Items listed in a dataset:
****

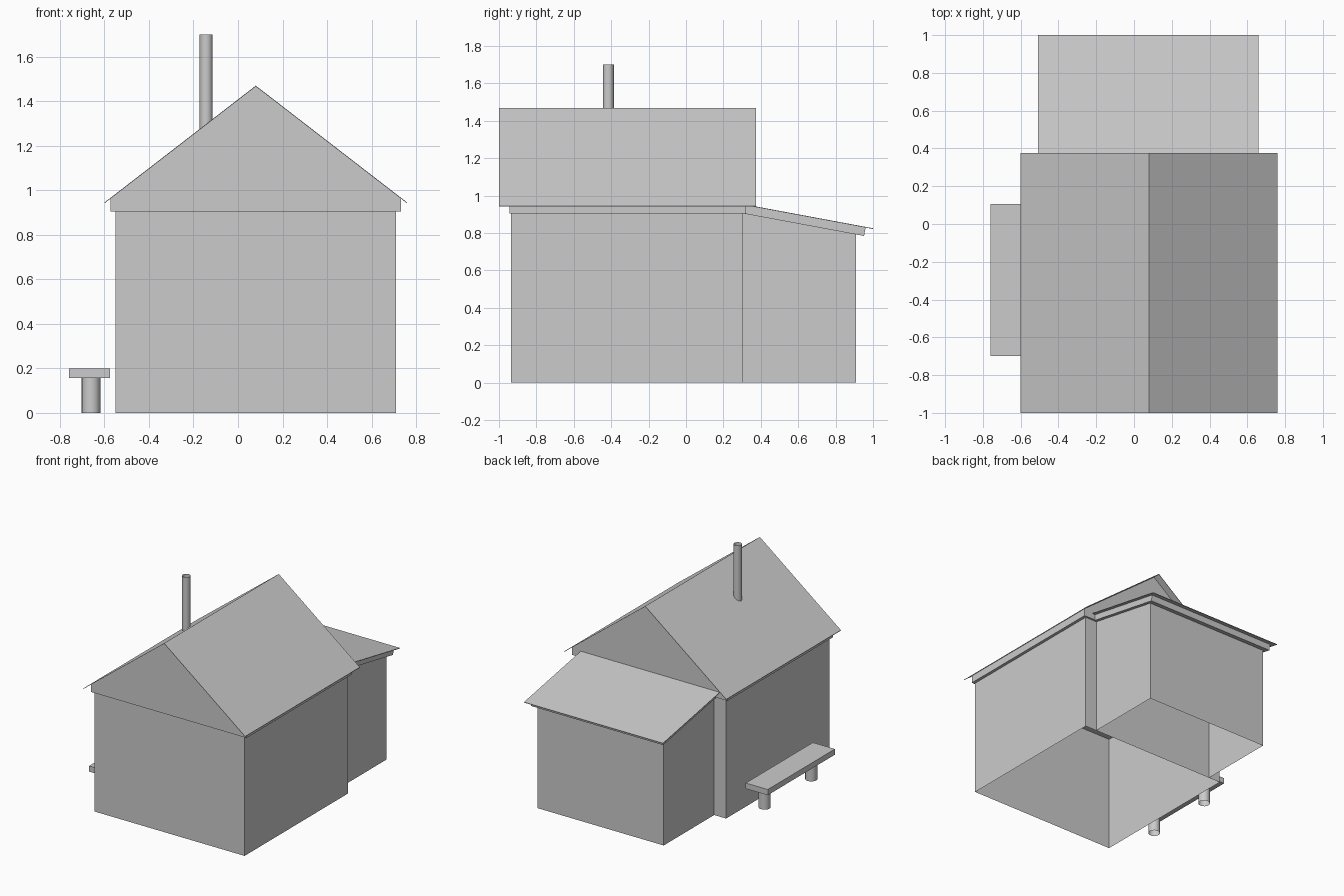
import bpy, bmesh
from mathutils import Vector

cube = bpy.data.objects.get("Cube")
if cube:
    bpy.data.objects.remove(cube, do_unlink=True)

GREY = (0.6, 0.6, 0.6, 1.0)
grey = bpy.data.materials.new("plain_grey")
grey.use_nodes = True
grey.diffuse_color = GREY
for node in grey.node_tree.nodes:
    if node.type == 'BSDF_PRINCIPLED':
        node.inputs["Base Color"].default_value = GREY


def finish(name, bm):
    mesh = bpy.data.meshes.new(name)
    bm.to_mesh(mesh)
    bm.free()
    mesh.materials.append(grey)
    obj = bpy.data.objects.new(name, mesh)
    bpy.context.collection.objects.link(obj)
    return obj


def prism(name, profile, axis, lo, hi, open_bottom=False):
    """Extrude a profile along x (points are y, z) or along y (points are x, z)."""
    def place(p, t):
        return (t, p[0], p[1]) if axis == 'x' else (p[0], t, p[1])
    bm = bmesh.new()
    a, b = ([bm.verts.new(place(p, t)) for p in profile] for t in (lo, hi))
    n = len(profile)
    bm.faces.new(a)
    bm.faces.new(b)
    for i in range(n):
        j = (i + 1) % n
        bm.faces.new((a[i], a[j], b[j], b[i]))
    bmesh.ops.recalc_face_normals(bm, faces=bm.faces)
    if open_bottom:
        floor = [f for f in bm.faces if f.normal.z < -0.9]
        bmesh.ops.delete(bm, geom=floor, context='FACES')
    return finish(name, bm)


def box(name, x, y, z, open_bottom=False):
    rect = [(x[0], z[0]), (x[1], z[0]), (x[1], z[1]), (x[0], z[1])]
    return prism(name, rect, 'y', y[0], y[1], open_bottom)


def tube(name, x, y, z, radius, sides=24):
    """Open-ended smooth pipe."""
    bm = bmesh.new()
    bmesh.ops.create_cone(bm, cap_ends=False, segments=sides, radius1=radius,
                          radius2=radius, depth=z[1] - z[0])
    bmesh.ops.translate(bm, verts=bm.verts, vec=Vector((x, y, sum(z) / 2)))
    for f in bm.faces:
        f.smooth = True
    return finish(name, bm)


# Main house, centred on the ridge line
MID, RIDGE, EAVE, HALF = 0.08, 1.47, 0.945, 0.68
SLOPE = (RIDGE - EAVE) / HALF
WALL_TOP, THIN = 0.905, 0.004


def roof_z(dx):
    return RIDGE - SLOPE * dx


box("main_walls", (MID - 0.63, MID + 0.63), (-0.935, 0.305), (0, WALL_TOP), True)

# Gabled attic block with a slightly wider eave band
w = 0.653
prism("attic_gable", [(MID - w, WALL_TOP), (MID + w, WALL_TOP),
                      (MID + w, roof_z(w) - THIN), (MID, RIDGE - THIN),
                      (MID - w, roof_z(w) - THIN)], 'y', -0.945, 0.32)

# Thin roof sheets
for side, label in ((1, "left"), (-1, "right")):
    edge = MID + side * HALF
    prism("main_roof_" + label, [(MID, RIDGE), (edge, EAVE),
                                 (edge, EAVE - THIN), (MID, RIDGE - THIN)],
          'y', -1.0, 0.375)

# Rear lean-to: walls, sloped band and roof sheet
FALL = 0.186


def lean_z(y):
    return WALL_TOP - FALL * (y - 0.305)


prism("annex_walls", [(0.305, 0), (0.91, 0), (0.91, lean_z(0.91)),
                      (0.305, WALL_TOP)], 'x', MID - 0.53, MID + 0.53, True)
prism("annex_eave_band", [(0.31, lean_z(0.31)), (0.952, lean_z(0.952)),
                          (0.96, lean_z(0.96) + 0.046), (0.318, lean_z(0.318) + 0.046)],
      'x', MID - 0.555, MID + 0.555)
prism("annex_roof", [(0.32, lean_z(0.32) + 0.05), (1.0, lean_z(1.0) + 0.05),
                     (1.0, lean_z(1.0) + 0.046), (0.32, lean_z(0.32) + 0.046)],
      'x', MID - 0.587, MID + 0.58)

# Chimney pipe
tube("chimney_pipe", -0.143, -0.415, (1.22, 1.7), 0.029)

# Side bench: two stacked planks on round legs
box("bench_plank", (-0.76, -0.575), (-0.70, 0.105), (0.157, 0.175))
box("bench_top", (-0.76, -0.575), (-0.70, 0.105), (0.175, 0.2))
for y, label in ((-0.56, "front"), (0.0, "back")):
    tube("bench_leg_" + label, -0.66, y, (0, 0.158), 0.042)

****

→ The problem
An exact repeat of the lines from the one containing "# Rear lean-to: walls, sloped" through the final line above, both included, is the whole answer.

→ Completed exercise
# Rear lean-to: walls, sloped band and roof sheet
FALL = 0.186


def lean_z(y):
    return WALL_TOP - FALL * (y - 0.305)


prism("annex_walls", [(0.305, 0), (0.91, 0), (0.91, lean_z(0.91)),
                      (0.305, WALL_TOP)], 'x', MID - 0.53, MID + 0.53, True)
prism("annex_eave_band", [(0.31, lean_z(0.31)), (0.952, lean_z(0.952)),
                          (0.96, lean_z(0.96) + 0.046), (0.318, lean_z(0.318) + 0.046)],
      'x', MID - 0.555, MID + 0.555)
prism("annex_roof", [(0.32, lean_z(0.32) + 0.05), (1.0, lean_z(1.0) + 0.05),
                     (1.0, lean_z(1.0) + 0.046), (0.32, lean_z(0.32) + 0.046)],
      'x', MID - 0.587, MID + 0.58)

# Chimney pipe
tube("chimney_pipe", -0.143, -0.415, (1.22, 1.7), 0.029)

# Side bench: two stacked planks on round legs
box("bench_plank", (-0.76, -0.575), (-0.70, 0.105), (0.157, 0.175))
box("bench_top", (-0.76, -0.575), (-0.70, 0.105), (0.175, 0.2))
for y, label in ((-0.56, "front"), (0.0, "back")):
    tube("bench_leg_" + label, -0.66, y, (0, 0.158), 0.042)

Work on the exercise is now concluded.